She also announced an additional $64 million in U.S. humanitarian assistance for the Horn of Africa.

British PM David Cameron, 2 acts

Act 1: “In a country where there is so little hope, where

there is chaos and violence and terrorism, pirates are

disrupting vital trade routes and kidnapping tourists.

Young minds are being poisoned by radicalism, breeding

terrorism that is threatening not just Somalia but the

whole world. If the rest of us just sit back and look on,

we will pay a price for doing so. So as an international

community it is in all our interests to try and help the

Somali people to address these problems.''

Act 2: “Crucially across the country, al-Shabab are loosing

the support of ordinary Somalis because they tried to stop

vital food supplies from reaching their fellow countrymen.

The final piece of momentum and the most important piece of

momentum is the steps that the Somalis themselves are

taking to ensure there is proper representative and

accountable government.''

U.N. Secretary-General Ban Ki-moon, 2 acts

Act 1: “International help must be well coordinated to

supported the national security and stabilization plan. As

the security institutions take shape the country needs to

disarm. We are far from our goal of eliminating piracy and

kidnappings – some 246 international seafarers are still

being held, many of them from developing countries.

International partners are helping but we need security

deterrents and precautions. We also need to give Somalis

real opportunities to find alternative livelihoods and

build a better future.''

Act 2: “In the face of military pressure al-Shabab militants

have retreated from large areas. Now, we must show the

people there how peace can take hold. Courageous Somalis

are ready to work with us to achieve this.''

Somali President Sheikh Sharif Ahmed (Somali), 1 act

Act 1: [English translation] “We believe that there is a great danger with the aim

to undermine peace and security, whether that be in our

country or on an international level. As you know, there is

a saying that one match is capable of ruining a whole

forest. We have to double our efforts so that we can indeed

get over the al-Shabab phenomenon because their remaining

in our country represents a threat to peace and security.''

U.S. Secretary of State Hillary Clinton, 5 acts

Act 1:

“The position of the United States is straight forward.

Attempts to obstruct progress and maintain the broken

status quo will not be tolerated.
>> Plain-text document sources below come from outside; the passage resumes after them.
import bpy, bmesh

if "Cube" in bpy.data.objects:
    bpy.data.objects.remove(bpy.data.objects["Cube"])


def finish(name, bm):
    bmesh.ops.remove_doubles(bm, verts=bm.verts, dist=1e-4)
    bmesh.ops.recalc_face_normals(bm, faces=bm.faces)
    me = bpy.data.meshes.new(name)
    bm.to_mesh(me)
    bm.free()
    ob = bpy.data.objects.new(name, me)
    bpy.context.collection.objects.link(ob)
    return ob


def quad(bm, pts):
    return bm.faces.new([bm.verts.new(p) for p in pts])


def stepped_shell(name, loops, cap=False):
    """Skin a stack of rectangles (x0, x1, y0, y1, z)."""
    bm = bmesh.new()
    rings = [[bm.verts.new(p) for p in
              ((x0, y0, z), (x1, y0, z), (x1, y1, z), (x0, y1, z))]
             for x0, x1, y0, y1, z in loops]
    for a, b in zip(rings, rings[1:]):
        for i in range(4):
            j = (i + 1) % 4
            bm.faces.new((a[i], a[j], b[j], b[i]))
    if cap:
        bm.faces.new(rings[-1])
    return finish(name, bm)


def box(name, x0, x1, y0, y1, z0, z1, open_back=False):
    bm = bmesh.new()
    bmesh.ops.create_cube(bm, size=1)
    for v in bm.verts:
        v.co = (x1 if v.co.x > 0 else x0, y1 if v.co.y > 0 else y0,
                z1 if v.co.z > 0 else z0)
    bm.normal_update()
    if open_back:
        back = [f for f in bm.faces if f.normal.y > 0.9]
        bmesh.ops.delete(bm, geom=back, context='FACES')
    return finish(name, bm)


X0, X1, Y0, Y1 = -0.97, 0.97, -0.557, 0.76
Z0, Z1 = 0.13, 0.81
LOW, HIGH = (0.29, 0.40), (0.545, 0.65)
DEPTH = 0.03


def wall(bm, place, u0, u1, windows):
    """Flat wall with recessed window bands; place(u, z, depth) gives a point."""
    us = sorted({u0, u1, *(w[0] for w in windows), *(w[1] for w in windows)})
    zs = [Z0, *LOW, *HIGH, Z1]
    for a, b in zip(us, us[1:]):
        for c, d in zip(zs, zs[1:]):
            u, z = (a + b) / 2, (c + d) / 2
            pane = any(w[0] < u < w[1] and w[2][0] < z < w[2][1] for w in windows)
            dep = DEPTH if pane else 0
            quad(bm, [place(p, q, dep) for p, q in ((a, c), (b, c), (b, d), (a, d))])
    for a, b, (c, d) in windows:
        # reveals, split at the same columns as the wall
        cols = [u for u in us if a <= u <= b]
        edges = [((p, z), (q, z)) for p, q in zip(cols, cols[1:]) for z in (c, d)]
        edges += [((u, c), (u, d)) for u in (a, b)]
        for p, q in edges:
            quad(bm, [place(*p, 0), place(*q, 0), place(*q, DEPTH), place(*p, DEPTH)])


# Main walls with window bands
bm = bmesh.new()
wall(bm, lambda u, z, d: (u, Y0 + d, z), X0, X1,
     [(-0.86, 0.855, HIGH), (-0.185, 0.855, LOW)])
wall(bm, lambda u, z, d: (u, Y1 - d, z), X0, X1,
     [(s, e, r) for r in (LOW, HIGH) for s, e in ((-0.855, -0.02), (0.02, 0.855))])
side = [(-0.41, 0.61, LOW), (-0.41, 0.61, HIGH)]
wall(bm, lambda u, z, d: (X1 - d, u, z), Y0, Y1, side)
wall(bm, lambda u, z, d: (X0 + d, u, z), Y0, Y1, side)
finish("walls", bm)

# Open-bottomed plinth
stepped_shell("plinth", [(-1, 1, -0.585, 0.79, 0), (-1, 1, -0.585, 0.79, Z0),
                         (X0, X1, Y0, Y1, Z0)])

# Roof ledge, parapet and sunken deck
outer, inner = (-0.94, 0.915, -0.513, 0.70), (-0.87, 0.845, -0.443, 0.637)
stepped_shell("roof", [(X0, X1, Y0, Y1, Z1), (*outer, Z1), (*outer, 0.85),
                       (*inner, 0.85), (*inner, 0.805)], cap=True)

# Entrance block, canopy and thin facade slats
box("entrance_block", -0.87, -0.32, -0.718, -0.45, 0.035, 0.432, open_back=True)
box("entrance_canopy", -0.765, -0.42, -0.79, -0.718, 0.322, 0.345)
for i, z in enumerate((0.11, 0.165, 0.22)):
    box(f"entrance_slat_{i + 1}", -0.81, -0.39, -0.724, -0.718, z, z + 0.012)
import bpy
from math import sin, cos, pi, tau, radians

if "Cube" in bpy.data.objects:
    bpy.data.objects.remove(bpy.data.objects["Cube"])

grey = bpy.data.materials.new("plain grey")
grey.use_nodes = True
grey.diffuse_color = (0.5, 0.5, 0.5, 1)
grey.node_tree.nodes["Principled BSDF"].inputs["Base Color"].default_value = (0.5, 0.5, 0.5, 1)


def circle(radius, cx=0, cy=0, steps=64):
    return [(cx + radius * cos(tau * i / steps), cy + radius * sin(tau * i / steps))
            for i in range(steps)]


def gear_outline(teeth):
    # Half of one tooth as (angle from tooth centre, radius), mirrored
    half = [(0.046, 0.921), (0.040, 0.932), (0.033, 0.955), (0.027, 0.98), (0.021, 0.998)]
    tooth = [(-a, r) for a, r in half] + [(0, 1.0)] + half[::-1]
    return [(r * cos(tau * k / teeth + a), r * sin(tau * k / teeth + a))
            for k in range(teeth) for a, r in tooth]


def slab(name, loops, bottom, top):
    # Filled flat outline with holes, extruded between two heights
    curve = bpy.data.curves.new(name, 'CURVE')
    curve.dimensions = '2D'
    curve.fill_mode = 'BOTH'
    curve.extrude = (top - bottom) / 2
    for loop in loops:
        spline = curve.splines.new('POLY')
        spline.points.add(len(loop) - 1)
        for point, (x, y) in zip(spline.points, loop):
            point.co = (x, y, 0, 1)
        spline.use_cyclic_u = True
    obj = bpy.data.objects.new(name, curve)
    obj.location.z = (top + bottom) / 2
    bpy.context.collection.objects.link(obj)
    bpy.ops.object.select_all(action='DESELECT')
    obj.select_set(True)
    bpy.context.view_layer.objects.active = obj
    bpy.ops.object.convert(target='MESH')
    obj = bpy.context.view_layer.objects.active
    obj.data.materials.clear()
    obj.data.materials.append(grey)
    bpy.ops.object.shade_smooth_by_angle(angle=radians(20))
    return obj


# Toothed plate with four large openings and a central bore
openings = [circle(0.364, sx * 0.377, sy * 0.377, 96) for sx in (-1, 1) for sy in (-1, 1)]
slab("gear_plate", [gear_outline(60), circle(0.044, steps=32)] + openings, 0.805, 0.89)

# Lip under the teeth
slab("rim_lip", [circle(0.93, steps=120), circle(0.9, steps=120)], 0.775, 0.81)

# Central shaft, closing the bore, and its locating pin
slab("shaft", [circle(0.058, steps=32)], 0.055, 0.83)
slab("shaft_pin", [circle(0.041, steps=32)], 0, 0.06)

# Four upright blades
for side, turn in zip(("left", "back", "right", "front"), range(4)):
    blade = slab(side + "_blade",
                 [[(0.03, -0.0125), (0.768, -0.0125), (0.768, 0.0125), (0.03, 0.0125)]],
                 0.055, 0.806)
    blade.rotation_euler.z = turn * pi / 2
We will encourage the

international community to impose further sanctions

including travel bans and asset freezes on people inside

and outside the TFG who seek to undermine Somalia's peace

and security or to delay or even prevent the political


Act 2: “But time is of the essence and I want to be clear. The

international community will not support an extension of

the TFG's mandate beyond the date set in the roadmap –

August 20th.''

Act 3: “Now we must keep the pressure on al Shabab, so that

its grip on Somalia continues to weaken. The UN Security

Council vote on Wednesday to increase AMISOM troop ceiling

by nearly half and expand its mandate significantly is an

excellent step.''

Act 4: “We must focus on two dimensions — accelerating

political progress and continuing to improve security.''

Act 5: “We must continue to fight piracy which is still

rampant off Somalia's shores. The U.S. supports programmes

that strengthen the Somali judicial system so it can tackle

tackle piracy from on shore. We are considering development

projects in coastal communities to create alternatives for

young men.''